, the record to date is 5.5 petabytes in a single gram by a team of Harvard researchers
in 2012 and this year Microsoft generated a lot of media attention for storing 200 Mb
(keep up Microsoft).
Writing and reading large amounts of DNA is clearly possible but what's holding back the field is the speed and the cost. The experiments listed above took days
and cost $1000s per Mb, that's beyond the bounds of usefulness for almost any application. Writing DNA
The dominant method of writing strings of nucleotides is a 30-year old organic chemistry process
that takes over 400 second per base. To put that into context the bacteria e.coli is able to churn out 4000 base pairs per second and solid state drives read millions of bits per second. Perhaps traditional methods could be made viable if parallelised billions of times and implemented with heavy software based error correction but is unlikely to be the most elegant way to reach scale. Several companies have explored more biologically relevant methods of synthesising DNA including our friends at Touchlight Genetics

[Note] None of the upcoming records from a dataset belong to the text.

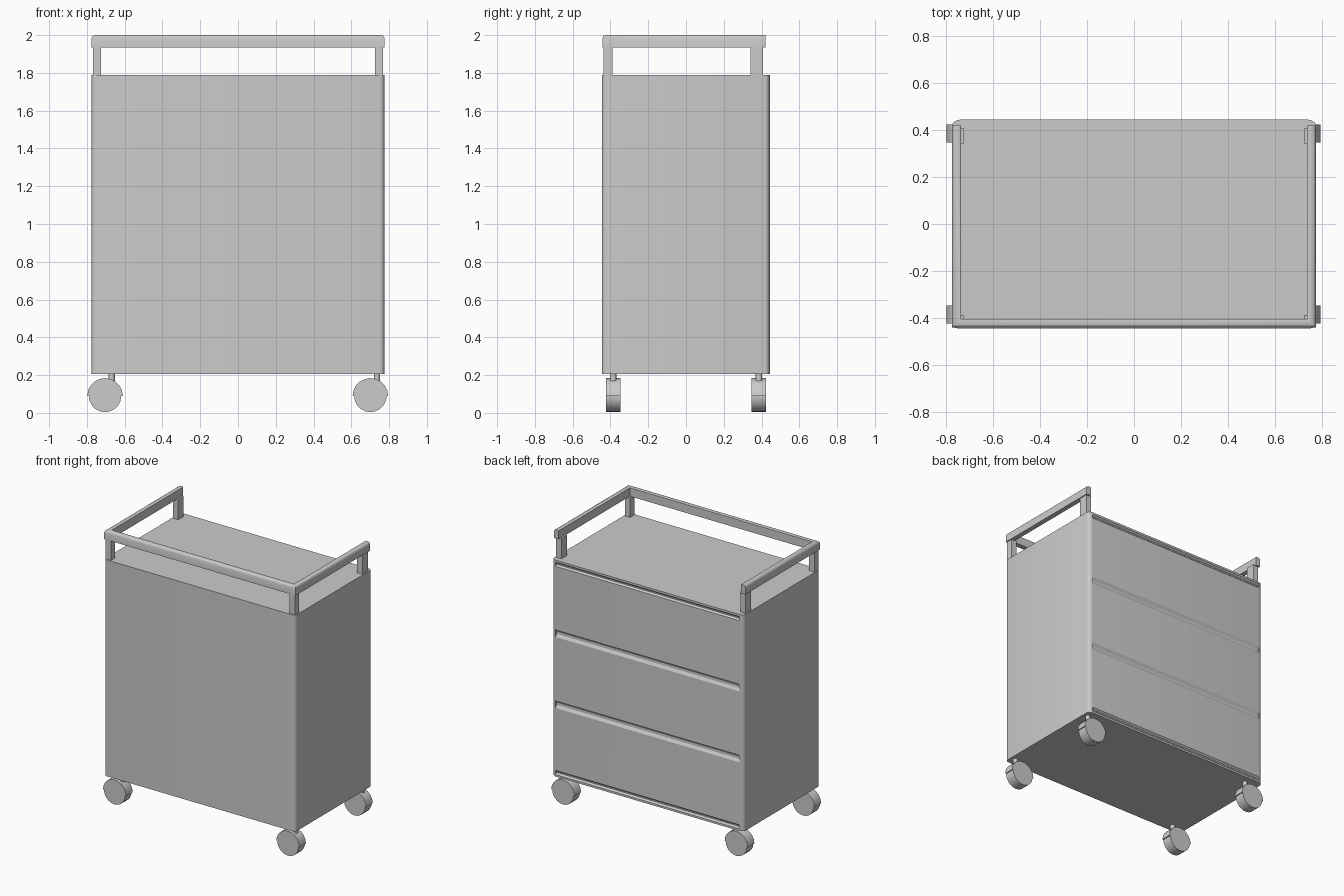
import bpy, bmesh, math

if "Cube" in bpy.data.objects:
    bpy.data.objects.remove(bpy.data.objects["Cube"])

HX, HY = 0.775, 0.445        # body half sizes
Z0, Z1, ZTOP = 0.205, 1.79, 2.0


def make(name, verts, faces):
    mesh = bpy.data.meshes.new(name)
    bm = bmesh.new()
    vs = [bm.verts.new(v) for v in verts]
    for f in faces:
        bm.faces.new([vs[i] for i in f])
    bmesh.ops.recalc_face_normals(bm, faces=bm.faces)
    bm.to_mesh(mesh)
    bm.free()
    ob = bpy.data.objects.new(name, mesh)
    bpy.context.collection.objects.link(ob)
    return ob


def prism(name, pts, a, b, place):
    """Extrude a 2D profile from a to b; place(u, v, w) gives the 3D point."""
    n = len(pts)
    verts = [place(u, v, w) for w in (a, b) for u, v in pts]
    faces = [list(range(n)), list(range(2 * n - 1, n - 1, -1))]
    faces += [[i, (i + 1) % n, n + (i + 1) % n, n + i] for i in range(n)]
    return make(name, verts, faces)


def box(name, x0, x1, y0, y1, z0, z1):
    return prism(name, [(x0, y0), (x1, y0), (x1, y1), (x0, y1)], z0, z1,
                 lambda u, v, w: (u, v, w))


def smooth(ob, angle=35):
    bpy.ops.object.select_all(action='DESELECT')
    ob.select_set(True)
    bpy.context.view_layer.objects.active = ob
    bpy.ops.object.shade_smooth_by_angle(angle=math.radians(angle))


# Cabinet body: rounded-rectangle footprint
outline = []
for sx, sy, start in ((1, 1, 0), (-1, 1, 90), (-1, -1, 180), (1, -1, 270)):
    rx, ry = (0.04, 0.025) if sy > 0 else (0.025, 0.025)
    for k in range(6):
        t = math.radians(start + 18 * k)
        outline.append((sx * (HX - rx) + rx * math.cos(t),
                        sy * (HY - ry) + ry * math.sin(t)))
body = prism("cabinet_body", outline, Z0, Z1, lambda u, v, w: (u, v, w))

# Shallow finger grooves separating the three drawers on the back
for i, (zc, h) in enumerate(((0.235, 0.015), (0.735, 0.028), (1.255, 0.028), (1.76, 0.015))):
    profile = [(HY + 0.02, zc - h), (HY, zc - h), (HY - 0.012, zc - h * 0.3),
               (HY - 0.012, zc + h * 0.3), (HY, zc + h), (HY + 0.02, zc + h)]
    cutter = prism(f"groove_cutter_{i}", profile, -0.745, 0.745,
                   lambda u, v, w: (w, u, v))
    cutter.hide_render = True
    cutter.hide_viewport = False
    cutter.display_type = 'WIRE'
    mod = body.modifiers.new("groove", 'BOOLEAN')
    mod.object = cutter
    mod.solver = 'EXACT'
    bpy.context.view_layer.objects.active = body
    body.select_set(True)
    bpy.ops.object.modifier_apply(modifier=mod.name)
    bpy.data.objects.remove(cutter)
smooth(body, 25)

# U-shaped top rail: profile (inset, z) swept with mitred corners, open at back
section = [(0.0, 1.935), (0.0, 1.985), (0.004, 1.995), (0.013, ZTOP),
           (0.033, ZTOP), (0.037, 1.997), (0.037, 1.935)]
n = len(section)
verts, faces = [], []
for sx, y, inset in ((-1, 0.42, 0), (-1, -0.442, 1), (1, -0.442, 1), (1, 0.42, 0)):
    verts += [(sx * (HX - d), y + d * inset, z) for d, z in section]
for s in range(3):
    for i in range(n):
        j = (i + 1) % n
        faces.append([s * n + i, s * n + j, (s + 1) * n + j, (s + 1) * n + i])
faces += [list(range(n)), list(range(3 * n, 4 * n))]
smooth(make("top_rail", verts, faces), 40)

# Rail posts
for side, sx in (("left", -1), ("right", 1)):
    xa, xb = sorted((sx * 0.725, sx * 0.768))
    box(f"front_post_{side}", xa, xb, -0.437, -0.388, Z1 - 0.01, 1.94)
    box(f"back_post_{side}", xa, xb, 0.342, 0.407, Z1 - 0.01, 1.94)

# Casters: wheel, hood and an offset stem, all facing the same way
R, RH, ZC, W = 0.086, 0.094, 0.09, 0.038
for cx in (-0.704, 0.701):
    for cy in (-0.386, 0.386):
        tag = ("front" if cy < 0 else "back") + ("_left" if cx < 0 else "_right")
        place = lambda u, v, w: (cx + u, cy + w, ZC + v)
        wheel = [(R * math.cos(math.tau * k / 20), R * math.sin(math.tau * k / 20))
                 for k in range(20)]
        smooth(prism(f"wheel_{tag}", wheel, -W, W, place))
        arc = [math.pi * k / 10 for k in range(11)]
        hood = [(RH * math.cos(t), RH * math.sin(t)) for t in arc]
        hood += [(0.084 * math.cos(t), 0.084 * math.sin(t)) for t in reversed(arc)]
        smooth(prism(f"wheel_hood_{tag}", hood, -W, W, place))
        stem = [(0.035 + 0.017 * math.cos(math.tau * k / 12),
                 0.017 * math.sin(math.tau * k / 12)) for k in range(12)]
        smooth(prism(f"caster_stem_{tag}", stem, 0.165, Z0 + 0.005,
                     lambda u, v, w: (cx + u, cy + v, w)))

and others are looking at yet to be revealed silicon based platforms including Twist Bioscience
. However, these companies are focused on producing defined sequences at scale rather than ability to write single, dynamic sequences at speed. Reading DNA
Reading data from DNA is equally challenging. The human genome project has lead to a 3x order of magnitude cost reductions in traditional primer / fluorescence
based methods and technologies like NanoPore
have enabled read speeds of up to 250 bases per second. This is still two orders of magnitude away from silicon based memory. A big part of the problem is needing to read the entire string to find the bit that is needed (much like tape storage in the old days) and many groups are looking at ways around this, one of the most cutting edge approaches is that of Olgica Milenkovic who uses a CRISPR-Cas9 to conduct a random access approach
DNA storage is a rapidly moving research field, however in the main the approaches are fairly traditional with clever tweaks to make them more effective and largely completely separated between reading and writing. We are looking for a completely novel and elegant and combined approach that has the potential to enable read and write oligonucleotide strings at a rate of millions of bases per second at near nominal cost.